**Recorded information:**
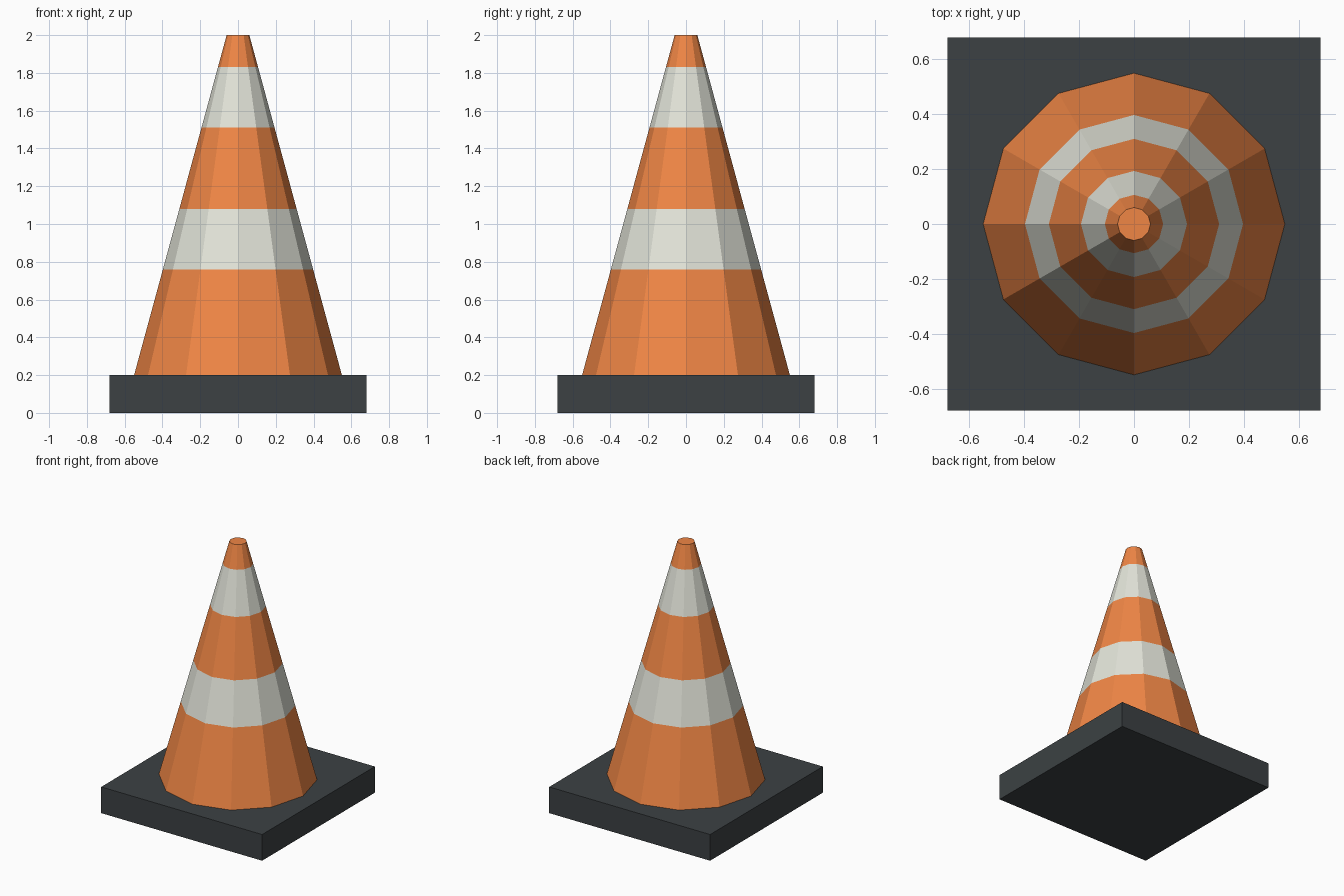
import bpy, bmesh
from math import cos, sin, pi

if "Cube" in bpy.data.objects:
    bpy.data.objects.remove(bpy.data.objects["Cube"])

SIDES = 12


def material(name, rgb):
    mat = bpy.data.materials.new(name)
    mat.diffuse_color = (*rgb, 1)
    mat.use_nodes = True
    mat.node_tree.nodes["Principled BSDF"].inputs["Base Color"].default_value = mat.diffuse_color
    return mat


orange = material("orange", (0.87, 0.24, 0.06))
white = material("reflective_white", (0.76, 0.77, 0.69))
rubber = material("dark_rubber", (0.045, 0.053, 0.057))

# Square base slab
bpy.ops.mesh.primitive_cube_add(size=1, location=(0, 0, 0.1))
base = bpy.context.object
base.name = "base"
base.scale = (1.36, 1.36, 0.2)
base.data.materials.append(rubber)

# Tapered cone body, with rings at the stripe edges
heights = [0.2, 0.76, 1.08, 1.51, 1.83, 2.0]


def radius(z):
    return 0.55 + (0.06 - 0.55) * (z - 0.2) / 1.8


bm = bmesh.new()
rings = [[bm.verts.new((radius(z) * cos(2 * pi * i / SIDES),
                        radius(z) * sin(2 * pi * i / SIDES), z))
          for i in range(SIDES)] for z in heights]

# Alternating orange and white bands
for band, (low, high) in enumerate(zip(rings, rings[1:])):
    for i in range(SIDES):
        j = (i + 1) % SIDES
        face = bm.faces.new((low[i], low[j], high[j], high[i]))
        face.material_index = band % 2

# Flat tip and underside
bm.faces.new(rings[-1])
bm.faces.new(rings[0][::-1])

mesh = bpy.data.meshes.new("cone_body")
bm.to_mesh(mesh)
bm.free()
mesh.materials.append(orange)
mesh.materials.append(white)
cone = bpy.data.objects.new("cone_body", mesh)
bpy.context.collection.objects.link(cone)
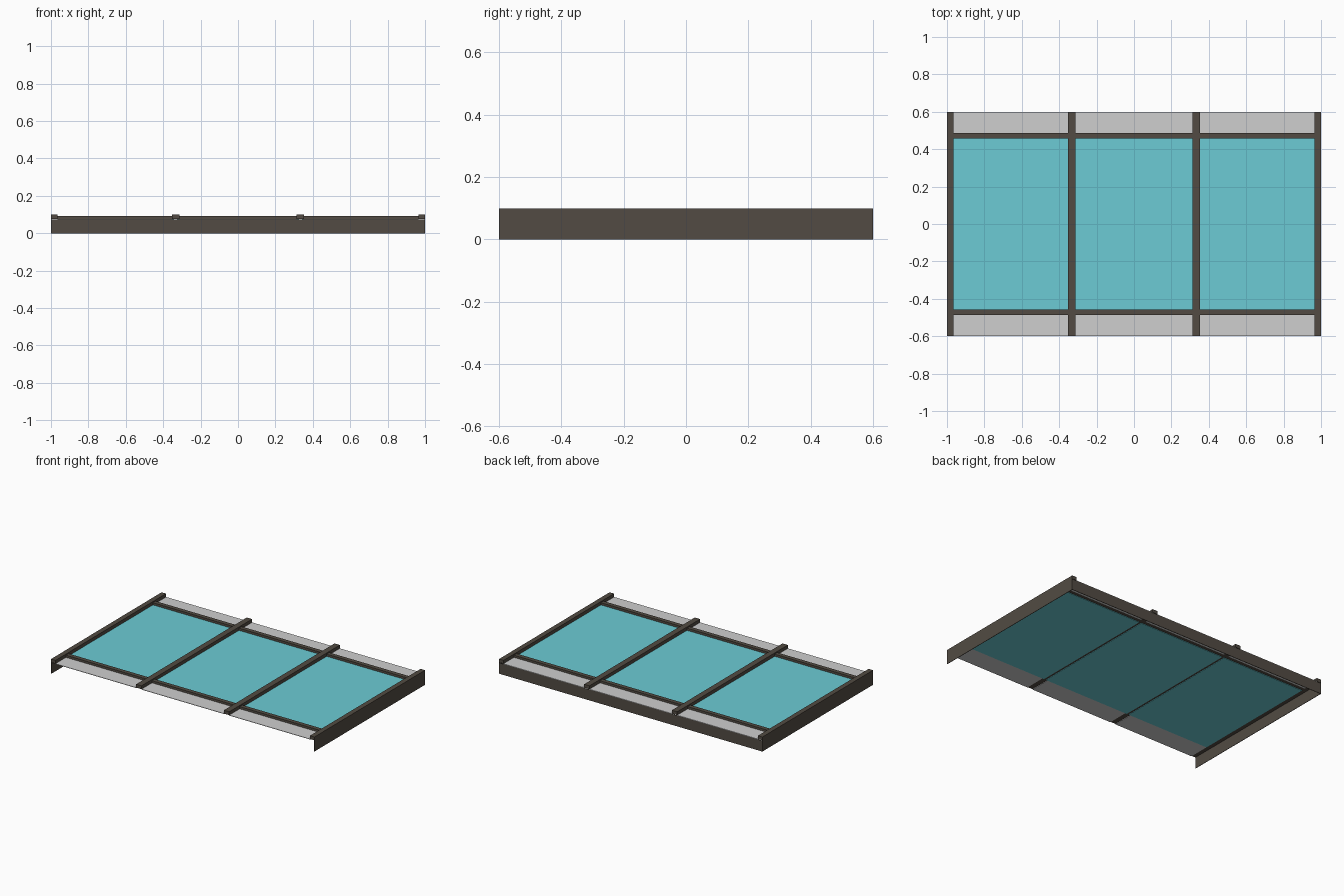
import bpy
import math

# Remove the default cube only
cube = bpy.data.objects.get("Cube")
if cube:
    bpy.data.objects.remove(cube, do_unlink=True)


def make_material(name, rgb):
    mat = bpy.data.materials.new(name)
    mat.use_nodes = True
    color = (*rgb, 1.0)
    mat.diffuse_color = color
    mat.node_tree.nodes["Principled BSDF"].inputs["Base Color"].default_value = color
    return mat


bronze = make_material("dark bronze metal", (0.085, 0.071, 0.056))
glass = make_material("turquoise glass", (0.15, 0.60, 0.66))
pale = make_material("pale grey panel", (0.62, 0.62, 0.62))


def box(name, x, y, z, mat):
    """Box spanning the given (low, high) ranges."""
    spans = (x, y, z)
    bpy.ops.mesh.primitive_cube_add(size=1, location=[(a + b) / 2 for a, b in spans])
    obj = bpy.context.object
    obj.name = name
    obj.scale = [b - a for a, b in spans]
    bpy.ops.object.transform_apply(location=False, rotation=False, scale=True)
    obj.data.materials.append(mat)
    return obj


HALF_X, HALF_Y = 1.0, 0.6
DECK, TOP, BAR_TOP = 0.077, 0.1, 0.092
SKIN = 0.003
BAR_IN, BAR_OUT = 0.457, 0.486
RAFTER = 0.333

# Side fascias, rim rails and inner rafters
for side, s in (("left", 1), ("right", -1)):
    def span(a, b):
        return tuple(sorted((s * a, s * b)))
    box(side + "_fascia", span(HALF_X - SKIN, HALF_X), (-HALF_Y, HALF_Y), (0, TOP), bronze)
    box(side + "_rim_rail", span(0.966, HALF_X - SKIN), (-HALF_Y, HALF_Y), (DECK, TOP), bronze)
    box(side + "_rafter", span(RAFTER - 0.02, RAFTER + 0.02), (-HALF_Y, HALF_Y), (DECK, TOP), bronze)

# Back fascia, the front stays open
box("back_fascia", (-HALF_X + SKIN, HALF_X - SKIN), (HALF_Y - SKIN, HALF_Y), (0, DECK - SKIN), bronze)

# Three bays of glass, edge panels and cross bars
bays = (("right", -0.966, -RAFTER), ("middle", -RAFTER, RAFTER), ("left", RAFTER, 0.966))
for bay, x0, x1 in bays:
    low = x0 + (0.008 if abs(x0) < 0.5 else 0)
    high = x1 - (0.008 if abs(x1) < 0.5 else 0)
    clear_low = x0 + (0.02 if abs(x0) < 0.5 else 0)
    clear_high = x1 - (0.02 if abs(x1) < 0.5 else 0)
    box(bay + "_glass_pane", (low, high), (-BAR_IN, BAR_IN), (DECK - SKIN, DECK), glass)
    for end, s in (("back", 1), ("front", -1)):
        panel_y = tuple(sorted((s * (BAR_OUT if s > 0 else BAR_IN), s * HALF_Y)))
        bar_y = tuple(sorted((s * BAR_IN, s * BAR_OUT)))
        box(f"{bay}_{end}_panel", (clear_low, clear_high), panel_y, (DECK - SKIN, DECK), pale)
        box(f"{bay}_{end}_cross_bar", (clear_low, clear_high), bar_y, (DECK, BAR_TOP), bronze)
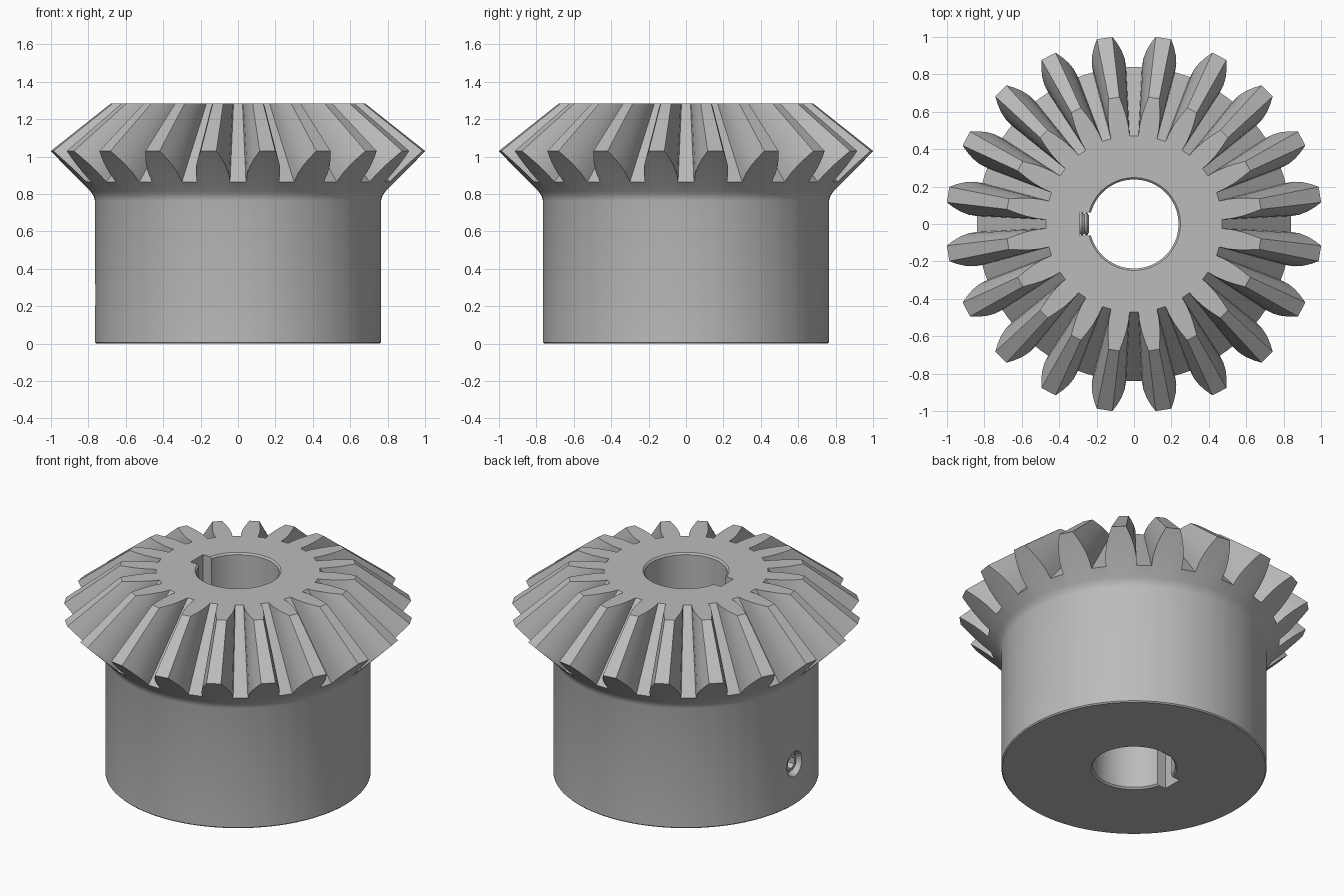
import bpy, bmesh
from math import radians, sin, cos, pi

old = bpy.data.objects.get("Cube")
if old:
    bpy.data.objects.remove(old, do_unlink=True)

steel = bpy.data.materials.new("grey steel")
steel.use_nodes = True
grey = (0.5, 0.5, 0.5, 1)
steel.diffuse_color = grey
steel.node_tree.nodes["Principled BSDF"].inputs["Base Color"].default_value = grey

TEETH = 20
TOP = 1.285      # height of the flat top
APEX = 1.822     # point where all tooth lines meet
BORE = 0.238


def stack(name, rings):
    """Closed solid from a stack of equal-length rings of points."""
    bm = bmesh.new()
    loops = [[bm.verts.new(p) for p in ring] for ring in rings]
    n = len(loops[0])
    for a, b in zip(loops, loops[1:]):
        for i in range(n):
            j = (i + 1) % n
            bm.faces.new((a[i], a[j], b[j], b[i]))
    bm.faces.new(loops[0][::-1])
    bm.faces.new(loops[-1])
    bmesh.ops.recalc_face_normals(bm, faces=bm.faces)
    mesh = bpy.data.meshes.new(name)
    bm.to_mesh(mesh)
    bm.free()
    mesh.materials.append(steel)
    obj = bpy.data.objects.new(name, mesh)
    bpy.context.collection.objects.link(obj)
    return obj


def circle(r, z, angles):
    return [(r * cos(a), r * sin(a), z) for a in angles]


def lathe(name, profile, sides):
    angles = [2 * pi * i / sides for i in range(sides)]
    return stack(name, [circle(r, z, angles) for r, z in profile])


def cut(obj, cutter):
    cutter.hide_render = True
    mod = obj.modifiers.new("cut", 'BOOLEAN')
    mod.operation = 'DIFFERENCE'
    mod.solver = 'EXACT'
    mod.object = cutter
    select(obj)
    bpy.ops.object.modifier_apply(modifier=mod.name)
    bpy.data.objects.remove(cutter, do_unlink=True)


def select(obj):
    bpy.ops.object.select_all(action='DESELECT')
    obj.select_set(True)
    bpy.context.view_layer.objects.active = obj


def aim_sideways(obj):
    """Turn the local z axis towards -x at the screw height."""
    obj.rotation_euler = (0, -pi / 2, 0)
    obj.location = (0, 0, 0.26)
    bpy.context.view_layer.update()


# Tooth outline on the back cone: radius and half angle from root to tip
flank = [(0.84, 6.1), (0.885, 5.8), (0.93, 4.9), (0.97, 3.7), (1.007, 2.4)]
outline = []
for t in range(TEETH):
    mid = 360 / TEETH * (t + 0.5)
    outline.append((0.84, radians(mid - 9)))
    outline += [(r, radians(mid - h)) for r, h in flank]
    outline += [(r, radians(mid + h)) for r, h in reversed(flank)]

angles = [a for r, a in outline]
outer, inner = [], []
for r, a in outline:
    z = 0.865 + 0.988 * (r - 0.84)
    s = (APEX - TOP) / (APEX - z)
    outer.append((r * cos(a), r * sin(a), z))
    inner.append((s * r * cos(a), s * r * sin(a), TOP))

# Hub, filleted neck and toothed cone as one solid
hub = [(0.758, 0), (0.765, 0.007), (0.765, 0.765), (0.772, 0.79), (0.79, 0.8156)]
gear = stack("gear_body", [circle(r, z, angles) for r, z in hub] + [outer, inner])

# Bore with chamfered ends
c = 0.01
cut(gear, lathe("bore_cutter", [
    (BORE + 2 * c, -c), (BORE, c), (BORE, TOP - c), (BORE + 2 * c, TOP + c)], 96))

# Keyway along the bore
key = [(-0.29, -0.062), (-0.1, -0.062), (-0.1, 0.062), (-0.29, 0.062)]
cut(gear, stack("keyway_cutter", [[(x, y, z) for x, y in key] for z in (-0.1, 1.4)]))

# Countersunk hole for the set screw
hole = lathe("screw_hole_cutter", [
    (0.064, 0.2), (0.064, 0.74), (0.08, 0.768), (0.08, 0.85)], 48)
aim_sideways(hole)
cut(gear, hole)

# Threaded set screw with hexagonal socket
START, END, PITCH = 0.24, 0.74, 0.0125
thread = [(0.045, START)]
for i in range(1, int((END - START) / PITCH)):
    thread.append((0.062 if i % 2 else 0.052, START + i * PITCH))
thread.append((0.05, END))
screw = lathe("set_screw", thread, 32)
cut(screw, lathe("socket_cutter", [(0.036, 0.64), (0.036, 0.8)], 6))
aim_sideways(screw)

for obj in (gear, screw):
    select(obj)
    bpy.ops.object.shade_smooth_by_angle(angle=radians(30))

**Exercise:** Among the lines above, return each one holding the string "BSDF".

**Answer to the problem:**
    mat.node_tree.nodes["Principled BSDF"].inputs["Base Color"].default_value = mat.diffuse_color
    mat.node_tree.nodes["Principled BSDF"].inputs["Base Color"].default_value = color
steel.node_tree.nodes["Principled BSDF"].inputs["Base Color"].default_value = grey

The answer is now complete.